What is a trisomy?
Trisomy (means “three bodies”) is a chromosomal disorder characterised by an additional chromosome, when there are three rather than two of a particular chromosome, thus bringing the total chromosomes number to 47 (instead of normal 46 number). A trisomy is a type of aneuploidy. It can occur with any chromosome, but often result in spontaneous miscarriage (abortion), since the conditions are not compatible with life. In fact, trisomies represent around 40% of spontaneous abortions and stillbirths. However, some fetuses with trisomy of particular chromosomes can survive till birth. Children affected by trisomy usually have a range of birth defects, delayed development, intellectual disabilities and shortened life expectancy.

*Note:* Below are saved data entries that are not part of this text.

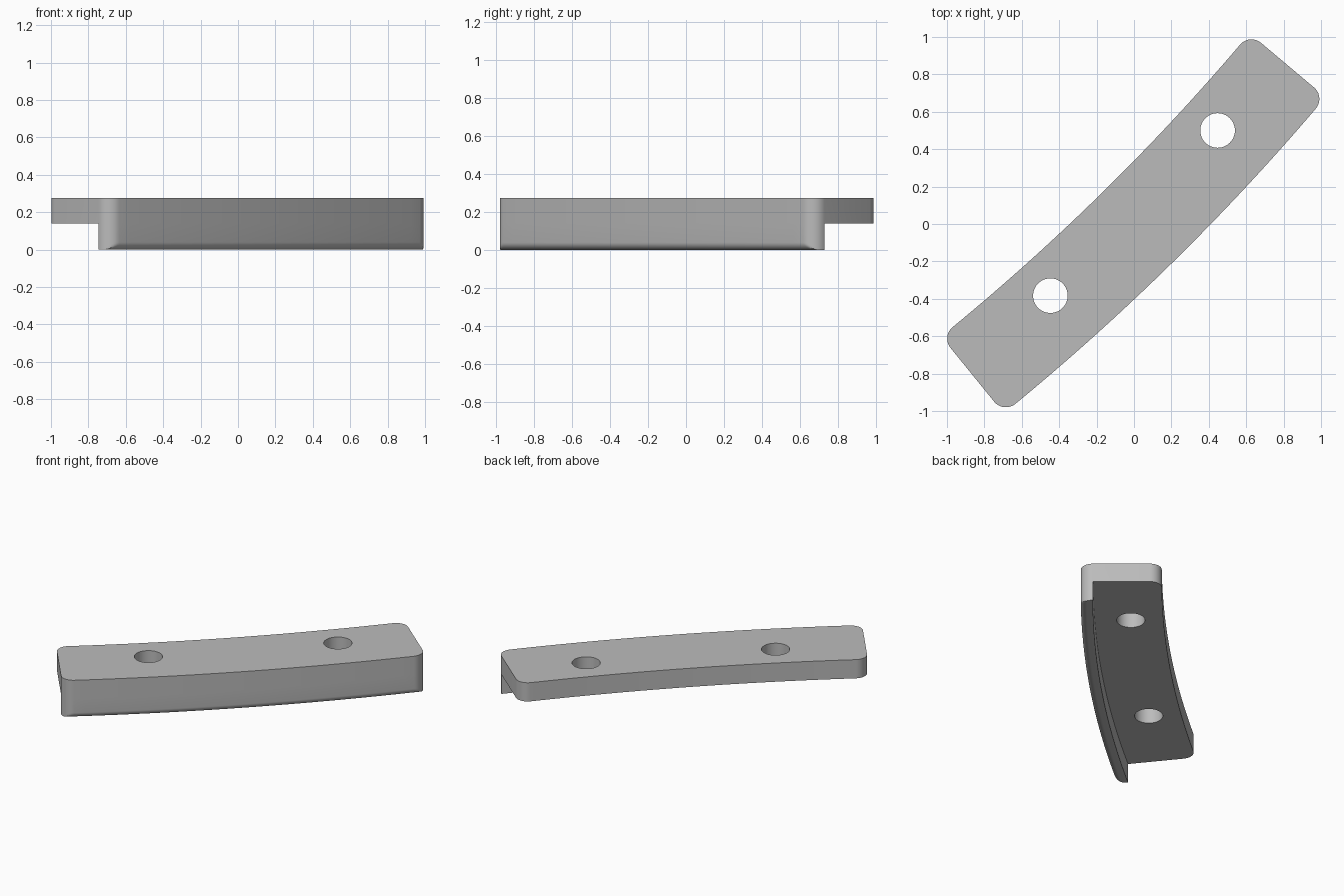
import bpy, bmesh, math
from mathutils import Vector

cube = bpy.data.objects.get("Cube")
if cube:
    bpy.data.objects.remove(cube)

# Main dimensions
RADIUS = 12.5          # centreline arc of the bar
LENGTH = 2.366
HALF_W = 0.265
CORNER = 0.08          # plan corner radius, also the lip thickness
ROUND = 0.04           # rounding under the lip
STEP_Z, TOP_Z = 0.14, 0.275
TILT = math.radians(-45.5)
MIDDLE = Vector((0.018, -0.019))
centre = MIDDLE - RADIUS * Vector((math.cos(TILT), math.sin(TILT)))

grey = bpy.data.materials.new("plain grey")
grey.use_nodes = True
colour = (0.5, 0.5, 0.5, 1)
grey.diffuse_color = colour
grey.node_tree.nodes["Principled BSDF"].inputs["Base Color"].default_value = colour

# Stations along the bar: (distance from middle, inset of the sides)
STEPS = 10
end = []
for i in range(STEPS + 1):
    a = math.pi / 2 * i / STEPS
    end.append((-LENGTH / 2 + CORNER * (1 - math.cos(a)), CORNER * (1 - math.sin(a))))
straight = LENGTH - 2 * CORNER
middle = [(-straight / 2 + straight * i / 32, 0) for i in range(1, 32)]
stations = end + middle + [(-s, inset) for s, inset in reversed(end)]

# Lip levels: (height, how far the rounded underside cuts in)
levels = [(STEP_Z, 0)]
for i in range(9):
    a = math.pi / 2 * i / 8
    levels.append((ROUND * (1 - math.sin(a)), ROUND * (1 - math.cos(a))))


def section(inset):
    """Cross-section as (sideways offset, height), outward positive."""
    outer = HALF_W - inset
    pts = [(-outer, STEP_Z), (-outer, TOP_Z), (outer, TOP_Z)]
    pts += [(min(outer, HALF_W - cut), z) for z, cut in levels]
    pts += [(HALF_W - CORNER, z) for z, cut in reversed(levels)]
    return pts


# Curved bar with lip, lofted through the stations
bm = bmesh.new()
rings = []
for s, inset in stations:
    ang = TILT + s / RADIUS
    d = Vector((math.cos(ang), math.sin(ang)))
    ring = []
    for u, z in section(inset):
        p = centre + d * (RADIUS + u)
        ring.append(bm.verts.new((p.x, p.y, z)))
    rings.append(ring)
n = len(rings[0])
for r0, r1 in zip(rings, rings[1:]):
    for i in range(n):
        j = (i + 1) % n
        bm.faces.new((r0[i], r0[j], r1[j], r1[i]))
for ring in (rings[0], rings[-1]):
    bm.faces.new(ring[:4])
bmesh.ops.remove_doubles(bm, verts=bm.verts, dist=0.00005)
bmesh.ops.recalc_face_normals(bm, faces=bm.faces)
mesh = bpy.data.meshes.new("curved_bar")
bm.to_mesh(mesh)
bm.free()
mesh.materials.append(grey)
bar = bpy.data.objects.new("curved_bar", mesh)
bpy.context.collection.objects.link(bar)

# Two through holes
for name, x, y in (("left_hole", 0.447, 0.5), ("right_hole", -0.447, -0.383)):
    bpy.ops.mesh.primitive_cylinder_add(vertices=48, radius=0.0925, depth=1, location=(x, y, 0.2))
    cutter = bpy.context.object
    cutter.name = name + "_cutter"
    cutter.data.materials.append(grey)
    cut = bar.modifiers.new(name, 'BOOLEAN')
    cut.operation = 'DIFFERENCE'
    cut.solver = 'EXACT'
    cut.object = cutter
    bpy.context.view_layer.objects.active = bar
    bpy.ops.object.modifier_apply(modifier=name)
    bpy.data.objects.remove(cutter)

bpy.ops.object.select_all(action='DESELECT')
bar.select_set(True)
bpy.context.view_layer.objects.active = bar
bpy.ops.object.shade_smooth_by_angle(angle=math.radians(30))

With few exceptions, trisomies do not appear to be compatible with life and represent about 35% of spontaneous abortions.
Most common trisomies in embryos, who survive till birth are:
- trisomy 21 (Down syndrome)
- trisomy 18 (Edwards syndrome)
- trisomy 13 (Patau syndrome)
- trisomy 9
- trisomy 8
- trisomy 22
The first three are the commonest trisomies in human.
The risk of most trisomies of autosomal chromosomes is highly dependent on maternal age because of increased errors in cell divisions with woman’s age. The risk increases sharply exponentially when women approach the end of their reproductive life span.
Down syndrome (T21) is a relatively common birth defect, on average affecting about 1 in every 750 births and the risk is related to maternal and gestational age. Even though younger mothers have lower risk, their birth rate is much higher, and therefore more than half of the mothers of all Down syndrome babies are younger than 35 years.
For more specific risk estimation and available NIPT choices please refer to our educational MyAdvisor Tool.
Trisomy of sex chromosomes can include XXX (triple X syndrome), XXY (Klinefelter syndrome), XYY. Trisomy of the sex chromosomes normally has less severe consequences than trisomy of the autosomal chromosomes and their risk is not generally dependent on maternal age (except XXX and XXY, which have significant age effect).